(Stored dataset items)

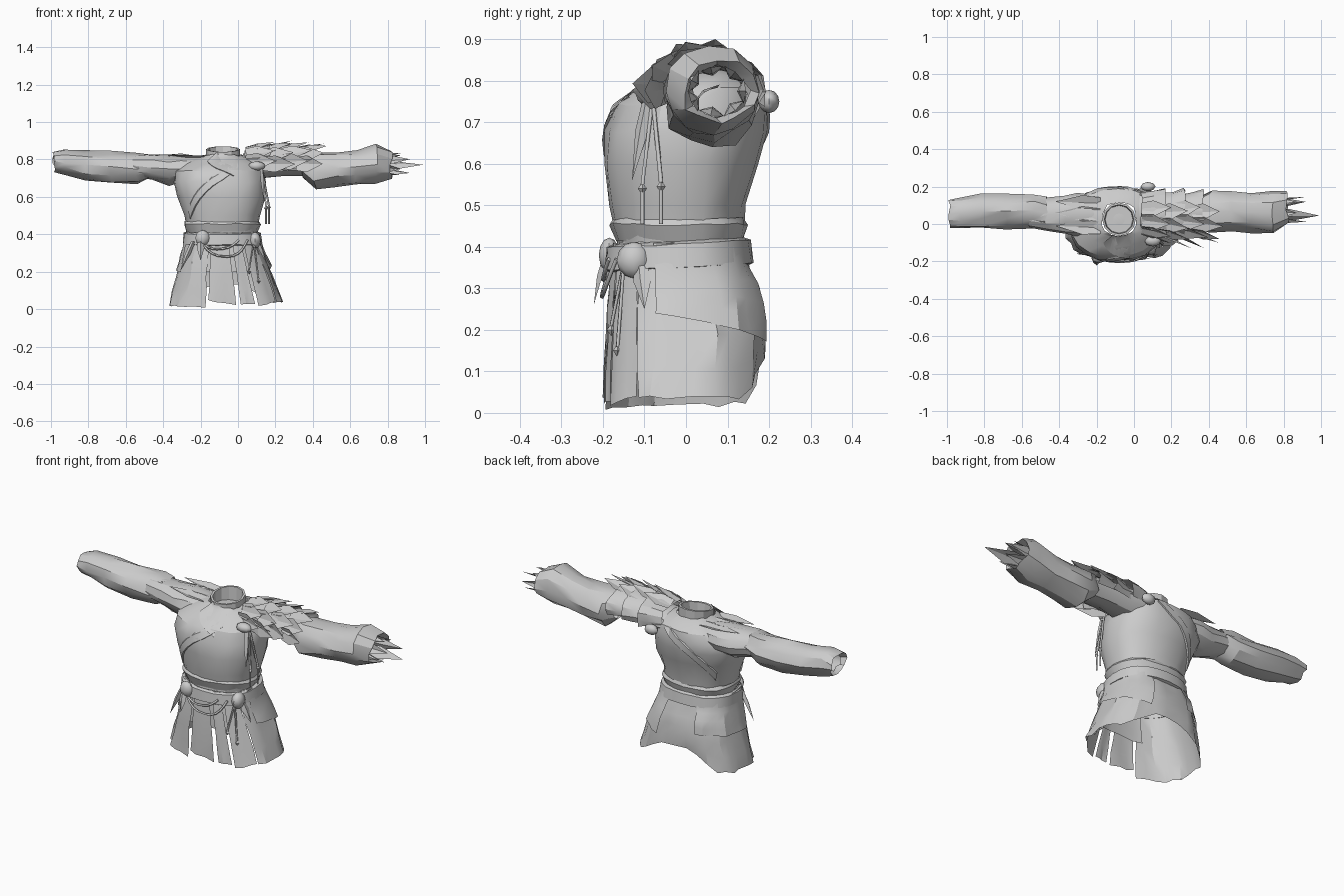
import bpy, bmesh, math, random
from mathutils import Vector

random.seed(4)
if "Cube" in bpy.data.objects:
    bpy.data.objects.remove(bpy.data.objects["Cube"])

cloth = bpy.data.materials.new("light grey cloth")
cloth.use_nodes = True
GREY = (0.6, 0.6, 0.6, 1)
cloth.diffuse_color = GREY
cloth.node_tree.nodes["Principled BSDF"].inputs["Base Color"].default_value = GREY


def finish(name, bm, angle=28):
    bmesh.ops.recalc_face_normals(bm, faces=bm.faces)
    me = bpy.data.meshes.new(name)
    bm.to_mesh(me)
    bm.free()
    me.materials.append(cloth)
    me.shade_smooth()
    me.set_sharp_from_angle(angle=math.radians(angle))
    ob = bpy.data.objects.new(name, me)
    bpy.context.collection.objects.link(ob)


def skin(name, rows, closed=True, jitter=0.0):
    """Joins rows of points into a surface."""
    bm = bmesh.new()
    grid = [[bm.verts.new(Vector(p) + Vector([random.uniform(-jitter, jitter) for _ in range(3)]))
             for p in row] for row in rows]
    n = len(rows[0])
    for a, b in zip(grid, grid[1:]):
        for i in range(n if closed else n - 1):
            j = (i + 1) % n
            bm.faces.new((a[i], a[j], b[j], b[i]))
    finish(name, bm)


def lerp_rings(rings, z):
    for a, b in zip(rings, rings[1:]):
        if z <= b[0]:
            t = max(0, (z - a[0]) / (b[0] - a[0]))
            return [u + (v - u) * t for u, v in zip(a, b)]
    return rings[-1]


def power(v, e):
    return math.copysign(abs(v) ** e, v)


def around(rings, deg, z, off=0.0, e=0.85):
    """Point on an upright body of rings (z, cx, cy, rx, ry)."""
    _, cx, cy, rx, ry = lerp_rings(rings, z)
    a = math.radians(deg)
    return (cx + (rx + off) * power(math.cos(a), e), cy + (ry + off) * power(math.sin(a), e), z)


def sleeve(name, rings, n=12, jitter=0.005):
    """Tube along x from rings (x, cy, cz, ry, rz)."""
    rows = []
    for x, cy, cz, ry, rz in rings:
        rows.append([(x, cy + ry * math.cos(math.tau * i / n), cz + rz * math.sin(math.tau * i / n))
                     for i in range(n)])
    skin(name, rows, jitter=jitter)


def leaf(name, base, tip, width, side=(0, 1, 0), lift=0.012):
    """Folded pointed plate from base to tip."""
    base, tip, s = Vector(base), Vector(tip), Vector(side).normalized() * width / 2
    mid = base.lerp(tip, 0.4)
    up = (tip - base).cross(s).normalized() * lift
    bm = bmesh.new()
    b0, b1, m0, m1, t = [bm.verts.new(p) for p in (base - s * 0.8, base + s * 0.8, mid - s, mid + s, tip)]
    c0, c1 = bm.verts.new(base + up), bm.verts.new(mid + up)
    for f in ((b0, c0, c1, m0), (c0, b1, m1, c1), (m0, c1, t), (c1, m1, t)):
        bm.faces.new(f)
    finish(name, bm, 20)


def cord(name, points, r=0.006):
    cu = bpy.data.curves.new(name, "CURVE")
    cu.dimensions, cu.bevel_depth, cu.bevel_resolution, cu.use_fill_caps = "3D", r, 0, True
    sp = cu.splines.new("POLY")
    sp.points.add(len(points) - 1)
    for q, p in zip(sp.points, points):
        q.co = (*p, 1)
    cu.materials.append(cloth)
    bpy.context.collection.objects.link(bpy.data.objects.new(name, cu))


def bead(name, at, size, seg=8, rows=6):
    bm = bmesh.new()
    bmesh.ops.create_uvsphere(bm, u_segments=seg, v_segments=rows, radius=1)
    for v in bm.verts:
        v.co = Vector(at) + Vector([c * s for c, s in zip(v.co, size)])
    finish(name, bm, 50)


def tassel(name, top, tip, r=0.005):
    top, tip = Vector(top), Vector(tip)
    cord(name + "_cord", [top, tip + Vector((0, 0, 0.01))], r)
    bead(name + "_tip", tip, (0.011, 0.011, 0.015), 4, 2)


# Upper garment
TORSO = [(0.40, -0.085, -0.015, 0.185, 0.15), (0.50, -0.083, -0.02, 0.202, 0.16),
         (0.60, -0.088, -0.015, 0.236, 0.185), (0.68, -0.10, 0, 0.245, 0.195),
         (0.74, -0.10, 0.012, 0.24, 0.185), (0.78, -0.09, 0.035, 0.205, 0.155),
         (0.81, -0.085, 0.04, 0.15, 0.115), (0.825, -0.08, 0.025, 0.092, 0.09)]
skin("torso", [[around(TORSO, i * 18, r[0]) for i in range(20)] for r in TORSO], jitter=0.005)
skin("sash_flare", [[around(TORSO, i * 18, z, o) for i in range(20)]
                    for z, o in ((0.41, 0.0), (0.455, 0.011), (0.468, 0.002))], jitter=0.004)

# Standing collar, lower in front, over a closed neck
collar_rows = []
for r, top in ((0.09, 0), (0.09, 1), (0.078, 1), (0.074, 0), (0.02, 0)):
    ring = [math.tau * i / 12 for i in range(12)]
    collar_rows.append([(-0.08 + r * math.cos(a), 0.025 + r * math.sin(a),
                         0.855 + 0.015 * math.sin(a) if top else 0.795) for a in ring])
skin("collar", collar_rows)
bead("neck_floor", (-0.08, 0.025, 0.79), (0.078, 0.078, 0.006), 12, 4)

# Crossed lapels, front and back
for name, a0, z0, a1, z1 in (("front_lapel", 215, 0.49, 292, 0.77), ("under_lapel", 285, 0.72, 250, 0.80),
                             ("back_lapel", 140, 0.52, 68, 0.78)):
    edge = [(a0 + (a1 - a0) * k / 8, z0 + (z1 - z0) * k / 8) for k in range(9)]
    skin(name, [[around(TORSO, a, z + d, o) for a, z in edge]
                for d, o in ((-0.01, 0.0), (-0.007, 0.007), (0.035, 0.005), (0.045, -0.003))], closed=False)

# Skirt panels with slits and a raised back hem
SKIRT = [(0.0, -0.06, -0.005, 0.315, 0.193), (0.2, -0.072, 0.0, 0.25, 0.192),
         (0.3, -0.08, -0.005, 0.215, 0.182), (0.36, -0.083, -0.018, 0.197, 0.163),
         (0.42, -0.085, -0.018, 0.19, 0.156)]


def panel(name, a0, a1, h0, h1, arch=0.0, off=0.0, top=0.41, jitter=0.003):
    n = max(3, round((a1 - a0) / 12))
    rows = []
    for k in range(6):
        row = []
        for i in range(n + 1):
            a = a0 + (a1 - a0) * i / n
            hem = h0 + (h1 - h0) * i / n
            if abs(a - 90) < 45:
                hem += arch * math.cos(math.radians(2 * (a - 90)))
            z = hem + (top - hem) * k / 5
            row.append(around(SKIRT, a, z, off + 0.005 * math.sin(i * 2.1) * (1 - k / 5), 0.78))
        rows.append(row)
    skin(name, rows, closed=False, jitter=jitter)


panel("main_skirt", -31, 254, 0.04, 0.01, 0.11, jitter=0.006)
panel("front_skirt_panel", 256.5, 276, 0.05, 0.02)
panel("front_left_panel", 280, 294, 0.025, 0.03)
panel("side_left_panel", 298, 328, 0.02, 0.04)
panel("inner_front_lining", 246, 320, 0.2, 0.2, off=-0.012)

# Layered wrap over the hips
panel("left_hip_flap", -15, 70, 0.24, 0.17, off=0.01)
panel("right_hip_flap", 110, 205, 0.23, 0.2, off=0.01)

# Belt, sitting slightly higher at the back
BELT = ((0.348, 0.0), (0.353, 0.014), (0.408, 0.016), (0.416, 0.0))
skin("belt", [[(x, y, z + 0.05 * y) for x, y, z in (around(SKIRT, i * 15, h, o) for i in range(24))]
              for h, o in BELT], jitter=0.002)

# Belt ornaments and swags
bead("front_buckle", (-0.19, -0.185, 0.38), (0.038, 0.025, 0.042))
bead("left_buckle", (0.09, -0.125, 0.368), (0.032, 0.042, 0.044))
for k, (dip, a1) in enumerate(((0.09, 305), (0.05, 290))):
    cord(f"belt_swag_{k}", [around(SKIRT, 240 + (a1 - 240) * t / 10,
                                   0.37 - dip * math.sin(math.pi * t / 10), 0.014, 0.8)
                            for t in range(11)], 0.006)
for k, (x, y, z) in enumerate(((0.06, -0.18, 0.2), (0.11, -0.165, 0.15))):
    tassel(f"belt_tassel_{k}", (0.085, -0.15, 0.36), (x, y, z))
leaf("buckle_ribbon", (-0.2, -0.19, 0.37), (-0.2, -0.222, 0.26), 0.04, (1, 0, 0))
leaf("side_ribbon", (-0.24, -0.15, 0.36), (-0.31, -0.16, 0.2), 0.03, (1, 0, 0))
leaf("left_ribbon", (0.1, -0.11, 0.36), (0.15, -0.1, 0.25), 0.045, (0.4, 1, 0))

# Right sleeve
sleeve("right_upper_sleeve", [(-0.2, 0.05, 0.75, 0.1, 0.07), (-0.3, 0.05, 0.752, 0.115, 0.075),
                              (-0.37, 0.05, 0.745, 0.1, 0.083), (-0.46, 0.05, 0.76, 0.088, 0.07),
                              (-0.56, 0.06, 0.765, 0.08, 0.06)])
sleeve("right_cuff", [(-0.47, 0.06, 0.768, 0.08, 0.062), (-0.54, 0.07, 0.752, 0.09, 0.086),
                      (-0.68, 0.07, 0.758, 0.094, 0.087), (-0.82, 0.07, 0.767, 0.088, 0.086),
                      (-0.93, 0.06, 0.785, 0.083, 0.068), (-0.985, 0.06, 0.785, 0.075, 0.055),
                      (-0.95, 0.06, 0.785, 0.06, 0.045)], jitter=0.008)
leaf("right_underarm_fold", (-0.3, 0.03, 0.69), (-0.53, 0.04, 0.712), 0.12, lift=0.015)
for k, y in enumerate((-0.02, 0.05, 0.11)):
    leaf(f"right_shoulder_fold_{k}", (-0.18, y, 0.82), (-0.42, y + 0.01, 0.828), 0.08)

# Left sleeve
sleeve("left_upper_sleeve", [(0.03, 0.06, 0.76, 0.11, 0.07), (0.13, 0.06, 0.765, 0.105, 0.068),
                             (0.25, 0.06, 0.772, 0.09, 0.058), (0.42, 0.06, 0.77, 0.085, 0.06)])
sleeve("left_cuff", [(0.35, 0.06, 0.765, 0.09, 0.068), (0.41, 0.06, 0.74, 0.11, 0.1),
                     (0.52, 0.065, 0.748, 0.107, 0.092), (0.63, 0.065, 0.758, 0.107, 0.09),
                     (0.74, 0.06, 0.78, 0.115, 0.107), (0.82, 0.08, 0.775, 0.088, 0.075),
                     (0.78, 0.08, 0.775, 0.07, 0.06)], jitter=0.009)


# Flared bands wrapping the top of the left shoulder
def shoulder_band(name, x, length, r0, r1):
    rows = []
    for t in (0, 0.55, 1):
        r = r0 + (r1 - r0) * t
        rows.append([(x + length * t, 0.06 + r * math.cos(a), 0.775 + r * 0.72 * math.sin(a))
                     for a in (math.radians(-20 + 22 * i) for i in range(11))])
    skin(name, rows, closed=False, jitter=0.007)


for k in range(3):
    shoulder_band(f"shoulder_band_{k}", 0.04 + 0.1 * k, 0.13, 0.105 - 0.006 * k, 0.136 - 0.008 * k)

# Pointed shards rising over the front and top of the shoulder
for row in range(4):
    for k in range(4):
        a = math.radians(75 + 33 * k + row % 2 * 8)
        out = Vector((0, math.cos(a), math.sin(a) * 0.72))
        base = Vector((0.04 + 0.09 * row, 0.05, 0.78)) + out * 0.11
        tip = base + Vector((0.15 + random.uniform(-0.02, 0.03), 0, 0)) + out * random.uniform(0.03, 0.07)
        leaf(f"shoulder_shard_{row}_{k}", base, tip, 0.09, (0, -math.sin(a), math.cos(a)))

# Shards spreading from the left wrist
for k in range(7):
    a = math.tau * k / 7
    base = Vector((0.72, 0.075 + 0.06 * math.cos(a), 0.775 + 0.05 * math.sin(a)))
    tip = base + Vector((0.15 + 0.05 * (k % 3 == 0), 0.01 * math.cos(a), 0.01 * math.sin(a)))
    leaf(f"wrist_shard_{k}", base, tip, 0.06, (0, -math.sin(a), math.cos(a)))
leaf("long_wrist_shard", (0.72, 0.05, 0.765), (0.99, 0.045, 0.772), 0.08, (0, 1, 0.7))

# Shoulder brooches with hanging cords
bead("front_brooch", (0.1, -0.09, 0.765), (0.045, 0.03, 0.025))
bead("back_brooch", (0.075, 0.2, 0.75), (0.04, 0.025, 0.028))
for k, (x, y, z) in enumerate(((0.15, -0.105, 0.54), (0.165, -0.06, 0.545))):
    tassel(f"shoulder_tassel_{k}", (0.125, -0.08, 0.76), (x, y, z), 0.006)
    cord(f"shoulder_tassel_tail_{k}", [(x, y, z), (x, y, 0.455)], 0.005)
leaf("shoulder_ribbon", (0.12, -0.09, 0.76), (0.14, -0.13, 0.56), 0.035, (0.4, 1, 0))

TO DO: Could you reproduce, exactly, every line above from the line with "# Layered wrap over the hips" to the line with "for k, (dip, a1)", and no other line? Both ends count.

RESULT OF THIS EXERCISE:
# Layered wrap over the hips
panel("left_hip_flap", -15, 70, 0.24, 0.17, off=0.01)
panel("right_hip_flap", 110, 205, 0.23, 0.2, off=0.01)

# Belt, sitting slightly higher at the back
BELT = ((0.348, 0.0), (0.353, 0.014), (0.408, 0.016), (0.416, 0.0))
skin("belt", [[(x, y, z + 0.05 * y) for x, y, z in (around(SKIRT, i * 15, h, o) for i in range(24))]
              for h, o in BELT], jitter=0.002)

# Belt ornaments and swags
bead("front_buckle", (-0.19, -0.185, 0.38), (0.038, 0.025, 0.042))
bead("left_buckle", (0.09, -0.125, 0.368), (0.032, 0.042, 0.044))
for k, (dip, a1) in enumerate(((0.09, 305), (0.05, 290))):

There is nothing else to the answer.